WORK TO BE COMPLETED ▸
Report each line of the entries that includes "outer" by copying it.
─── RECORDED INFORMATION
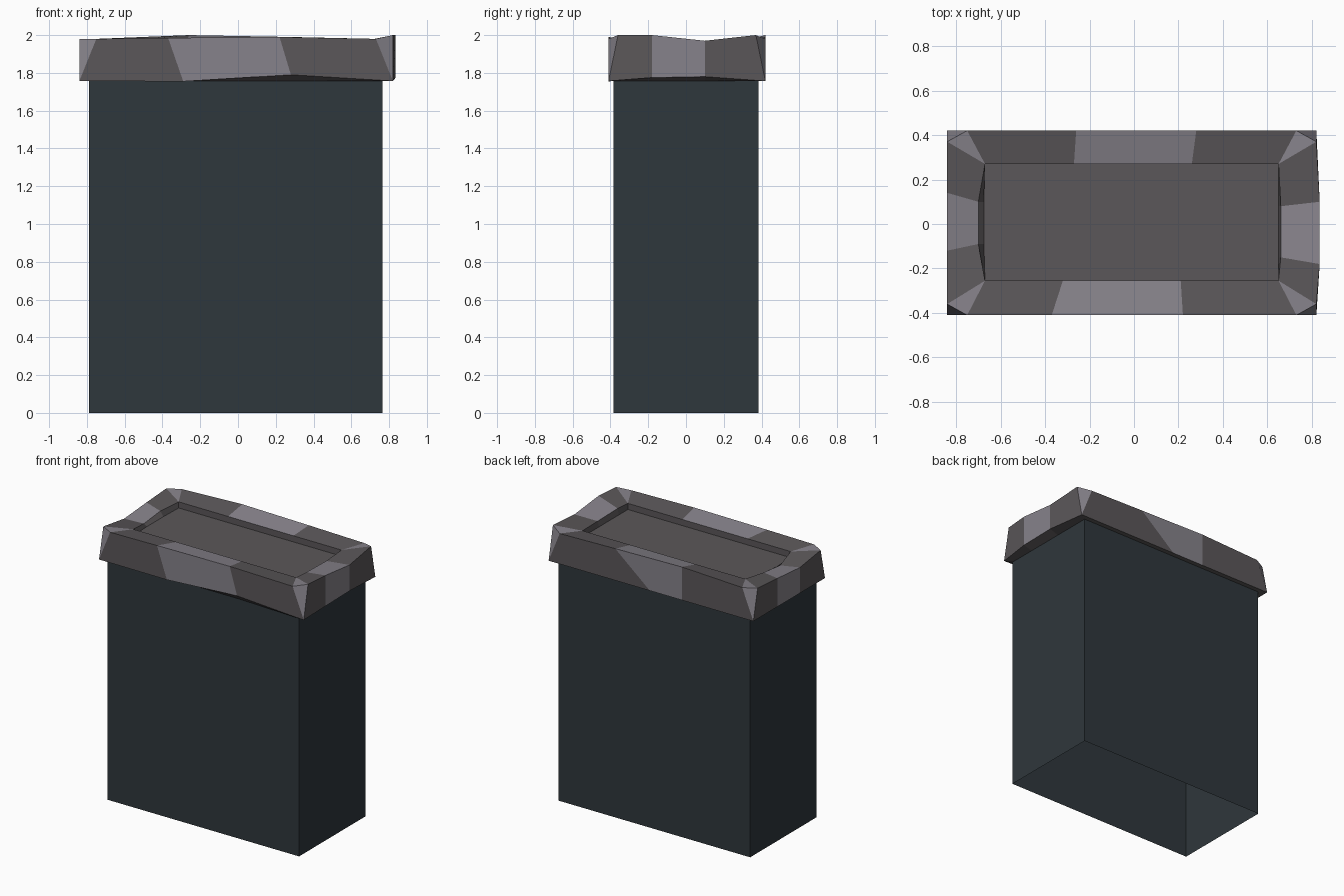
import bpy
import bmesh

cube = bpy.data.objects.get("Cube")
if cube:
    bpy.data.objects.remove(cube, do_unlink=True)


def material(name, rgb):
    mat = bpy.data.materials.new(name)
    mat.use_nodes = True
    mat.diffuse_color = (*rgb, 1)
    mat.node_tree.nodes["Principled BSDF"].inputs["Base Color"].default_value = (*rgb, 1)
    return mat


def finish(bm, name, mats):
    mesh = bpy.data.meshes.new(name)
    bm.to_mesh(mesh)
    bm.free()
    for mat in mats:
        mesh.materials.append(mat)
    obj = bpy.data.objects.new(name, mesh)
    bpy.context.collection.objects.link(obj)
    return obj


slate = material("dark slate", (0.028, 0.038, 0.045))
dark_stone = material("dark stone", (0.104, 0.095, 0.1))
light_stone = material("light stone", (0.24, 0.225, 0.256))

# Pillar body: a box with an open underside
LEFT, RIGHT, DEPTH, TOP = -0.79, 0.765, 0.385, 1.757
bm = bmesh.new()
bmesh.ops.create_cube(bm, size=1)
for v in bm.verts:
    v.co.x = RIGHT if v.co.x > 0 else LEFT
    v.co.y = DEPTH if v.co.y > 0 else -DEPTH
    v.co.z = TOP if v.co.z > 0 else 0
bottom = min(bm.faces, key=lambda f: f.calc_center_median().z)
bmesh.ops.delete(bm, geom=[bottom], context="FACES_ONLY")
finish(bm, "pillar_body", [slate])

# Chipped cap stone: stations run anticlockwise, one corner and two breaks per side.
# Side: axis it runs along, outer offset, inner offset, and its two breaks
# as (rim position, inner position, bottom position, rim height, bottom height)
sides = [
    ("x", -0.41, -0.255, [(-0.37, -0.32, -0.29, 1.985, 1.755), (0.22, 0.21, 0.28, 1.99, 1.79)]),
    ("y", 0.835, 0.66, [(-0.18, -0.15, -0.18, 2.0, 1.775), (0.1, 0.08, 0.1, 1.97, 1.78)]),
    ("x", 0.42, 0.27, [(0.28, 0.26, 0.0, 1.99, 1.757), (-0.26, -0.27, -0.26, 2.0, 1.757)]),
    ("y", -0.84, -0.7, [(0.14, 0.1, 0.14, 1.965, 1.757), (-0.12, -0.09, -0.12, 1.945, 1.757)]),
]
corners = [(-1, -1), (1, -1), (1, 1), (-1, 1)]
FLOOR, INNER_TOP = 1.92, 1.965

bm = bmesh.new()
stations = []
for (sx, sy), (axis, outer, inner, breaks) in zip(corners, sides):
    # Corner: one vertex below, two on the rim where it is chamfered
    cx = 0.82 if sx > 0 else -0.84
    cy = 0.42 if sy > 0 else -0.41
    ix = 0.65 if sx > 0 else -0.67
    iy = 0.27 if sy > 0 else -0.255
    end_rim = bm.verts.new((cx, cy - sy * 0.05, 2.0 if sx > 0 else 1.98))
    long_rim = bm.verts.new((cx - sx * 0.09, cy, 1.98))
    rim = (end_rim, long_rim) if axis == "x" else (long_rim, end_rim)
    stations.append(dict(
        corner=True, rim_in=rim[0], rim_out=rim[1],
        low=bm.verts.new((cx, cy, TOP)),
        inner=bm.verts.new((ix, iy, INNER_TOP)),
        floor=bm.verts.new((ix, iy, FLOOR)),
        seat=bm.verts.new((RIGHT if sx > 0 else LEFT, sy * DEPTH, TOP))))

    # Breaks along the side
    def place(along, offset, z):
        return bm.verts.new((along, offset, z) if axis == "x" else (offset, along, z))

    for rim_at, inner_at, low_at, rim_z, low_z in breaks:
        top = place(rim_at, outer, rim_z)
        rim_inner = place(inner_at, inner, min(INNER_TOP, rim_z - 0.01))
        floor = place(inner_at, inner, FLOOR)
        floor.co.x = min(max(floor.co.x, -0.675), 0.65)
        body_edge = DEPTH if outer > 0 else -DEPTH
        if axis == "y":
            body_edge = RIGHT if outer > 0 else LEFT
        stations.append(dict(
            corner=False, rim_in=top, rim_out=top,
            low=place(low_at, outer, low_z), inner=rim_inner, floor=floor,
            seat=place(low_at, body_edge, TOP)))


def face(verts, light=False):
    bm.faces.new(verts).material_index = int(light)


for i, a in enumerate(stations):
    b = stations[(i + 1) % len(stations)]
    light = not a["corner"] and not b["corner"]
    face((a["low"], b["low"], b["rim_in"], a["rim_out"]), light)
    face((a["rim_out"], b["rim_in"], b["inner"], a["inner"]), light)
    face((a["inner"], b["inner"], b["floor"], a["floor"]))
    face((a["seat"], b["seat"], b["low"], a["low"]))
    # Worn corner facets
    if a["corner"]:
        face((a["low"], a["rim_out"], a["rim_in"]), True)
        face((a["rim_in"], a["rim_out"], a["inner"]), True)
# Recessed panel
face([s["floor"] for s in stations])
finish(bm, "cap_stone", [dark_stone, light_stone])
──────
RESULT OF THE TASK ▸
# Side: axis it runs along, outer offset, inner offset, and its two breaks
for (sx, sy), (axis, outer, inner, breaks) in zip(corners, sides):
        top = place(rim_at, outer, rim_z)
        body_edge = DEPTH if outer > 0 else -DEPTH
            body_edge = RIGHT if outer > 0 else LEFT
            low=place(low_at, outer, low_z), inner=rim_inner, floor=floor,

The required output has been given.